2019 Volume 29 Issue 8 Pages 282-287
Background: Selection of test-negative controls takes less time and costs less than traditional control selection for evaluating vaccine effectiveness (VE). Here, rotavirus VE was evaluated using hospital controls and compared with test-negative controls to determine whether using the latter can substitute for the former.
Methods: We recorded gastroenteritis in children from 2 months to 2 years of age at six medical facilities in Saga City between January 4th and May 31st, 2014. Stools from all identified acute gastroenteritis patients were tested for rotavirus using immunochromatography. Rotavirus gastroenteritis (RVGE) cases had test-positive stool, whereas test-negative controls had gastroenteritis but no rotavirus infection; hospital controls were outpatients visiting the same facility for indications other than gastroenteritis. Vaccination status was verified by inspecting maternal and child health records, and demographic data were obtained from a questionnaire completed by the patients’ guardians or from the medical records. Unconditional logistic regression analysis was used to adjust for possible confounding factors.
Results: Sixty-four RVGE cases, 260 test-negative controls, and 589 hospital controls were enrolled. The characteristics of the two control groups, including RV vaccination history, were similar. The RVGE cases were more likely to have used daycare services than children from either of the two control groups. The VE against RVGE estimated using hospital controls was 86.6% (95% confidence interval [CI], 55.9–96.0%), very similar to the VE using test-negative controls (84.9% [95% CI, 49.6–95.5%]).
Conclusions: The estimated VE using test-negative controls and hospital controls is similar.
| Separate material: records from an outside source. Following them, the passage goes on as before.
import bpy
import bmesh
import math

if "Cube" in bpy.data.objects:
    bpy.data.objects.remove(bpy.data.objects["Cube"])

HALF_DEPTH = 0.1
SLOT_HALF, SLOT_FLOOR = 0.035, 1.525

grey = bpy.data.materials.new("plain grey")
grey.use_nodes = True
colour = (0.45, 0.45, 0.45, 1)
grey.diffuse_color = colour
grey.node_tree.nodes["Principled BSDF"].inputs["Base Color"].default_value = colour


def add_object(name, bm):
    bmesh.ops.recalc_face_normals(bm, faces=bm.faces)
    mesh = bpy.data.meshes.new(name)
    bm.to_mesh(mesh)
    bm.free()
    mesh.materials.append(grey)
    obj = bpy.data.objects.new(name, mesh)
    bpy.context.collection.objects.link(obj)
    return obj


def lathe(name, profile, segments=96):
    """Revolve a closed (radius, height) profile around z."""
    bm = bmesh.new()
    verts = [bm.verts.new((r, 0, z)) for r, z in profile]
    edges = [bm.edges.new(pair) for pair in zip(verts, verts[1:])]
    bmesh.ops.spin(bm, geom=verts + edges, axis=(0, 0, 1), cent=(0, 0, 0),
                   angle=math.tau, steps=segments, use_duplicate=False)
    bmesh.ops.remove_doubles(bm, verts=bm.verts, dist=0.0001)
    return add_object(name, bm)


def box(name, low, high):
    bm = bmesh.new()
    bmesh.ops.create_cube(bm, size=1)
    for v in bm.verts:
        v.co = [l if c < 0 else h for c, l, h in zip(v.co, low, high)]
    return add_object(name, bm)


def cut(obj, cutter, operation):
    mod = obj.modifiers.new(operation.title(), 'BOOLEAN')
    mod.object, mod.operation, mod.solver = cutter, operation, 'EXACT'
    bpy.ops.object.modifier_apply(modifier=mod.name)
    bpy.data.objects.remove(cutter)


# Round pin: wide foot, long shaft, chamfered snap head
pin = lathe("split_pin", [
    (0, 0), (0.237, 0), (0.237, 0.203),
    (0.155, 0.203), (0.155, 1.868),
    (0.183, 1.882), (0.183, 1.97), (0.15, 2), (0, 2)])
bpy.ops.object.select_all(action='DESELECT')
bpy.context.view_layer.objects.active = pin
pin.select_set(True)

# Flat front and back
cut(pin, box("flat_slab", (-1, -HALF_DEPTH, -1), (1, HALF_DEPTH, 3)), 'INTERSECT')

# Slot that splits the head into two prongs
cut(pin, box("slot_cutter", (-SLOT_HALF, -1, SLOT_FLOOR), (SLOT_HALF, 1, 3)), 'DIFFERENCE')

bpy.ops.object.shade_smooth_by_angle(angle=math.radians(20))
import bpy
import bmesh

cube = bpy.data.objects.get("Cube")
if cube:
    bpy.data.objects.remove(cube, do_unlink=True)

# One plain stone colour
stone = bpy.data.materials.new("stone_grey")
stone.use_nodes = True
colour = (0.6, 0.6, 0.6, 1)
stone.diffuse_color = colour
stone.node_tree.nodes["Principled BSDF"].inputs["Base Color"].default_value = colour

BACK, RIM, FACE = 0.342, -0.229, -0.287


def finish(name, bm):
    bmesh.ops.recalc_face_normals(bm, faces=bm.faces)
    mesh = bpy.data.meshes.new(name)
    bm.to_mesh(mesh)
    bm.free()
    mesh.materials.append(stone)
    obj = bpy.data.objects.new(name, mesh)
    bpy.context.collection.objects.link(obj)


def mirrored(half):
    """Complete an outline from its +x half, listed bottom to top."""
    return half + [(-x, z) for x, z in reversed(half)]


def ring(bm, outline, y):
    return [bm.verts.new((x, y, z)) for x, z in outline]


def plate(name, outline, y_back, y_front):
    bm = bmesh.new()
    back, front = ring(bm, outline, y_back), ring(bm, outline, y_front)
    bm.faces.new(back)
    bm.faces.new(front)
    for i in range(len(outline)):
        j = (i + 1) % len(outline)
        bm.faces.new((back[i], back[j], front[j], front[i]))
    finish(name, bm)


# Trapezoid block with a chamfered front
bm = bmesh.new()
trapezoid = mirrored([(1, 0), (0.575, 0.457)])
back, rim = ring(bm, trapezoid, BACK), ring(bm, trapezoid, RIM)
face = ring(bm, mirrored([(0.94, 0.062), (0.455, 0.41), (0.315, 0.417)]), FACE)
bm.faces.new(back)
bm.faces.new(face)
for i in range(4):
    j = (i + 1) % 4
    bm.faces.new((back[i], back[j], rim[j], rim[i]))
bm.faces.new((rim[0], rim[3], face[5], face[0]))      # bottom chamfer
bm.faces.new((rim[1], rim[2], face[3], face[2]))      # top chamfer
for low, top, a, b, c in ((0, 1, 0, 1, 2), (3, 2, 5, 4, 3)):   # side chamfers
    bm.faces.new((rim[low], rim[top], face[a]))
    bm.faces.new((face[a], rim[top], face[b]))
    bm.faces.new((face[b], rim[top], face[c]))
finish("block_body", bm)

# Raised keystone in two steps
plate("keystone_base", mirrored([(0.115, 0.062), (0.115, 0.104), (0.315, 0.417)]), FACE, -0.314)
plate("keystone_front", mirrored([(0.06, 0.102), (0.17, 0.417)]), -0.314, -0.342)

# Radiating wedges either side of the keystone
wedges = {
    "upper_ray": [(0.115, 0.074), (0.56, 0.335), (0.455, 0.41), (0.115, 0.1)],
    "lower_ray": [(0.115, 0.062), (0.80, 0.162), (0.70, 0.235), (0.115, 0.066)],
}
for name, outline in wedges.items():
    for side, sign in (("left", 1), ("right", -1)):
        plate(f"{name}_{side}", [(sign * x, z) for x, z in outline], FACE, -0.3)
Therefore, test-negative controls are considered appropriate for establishing VE.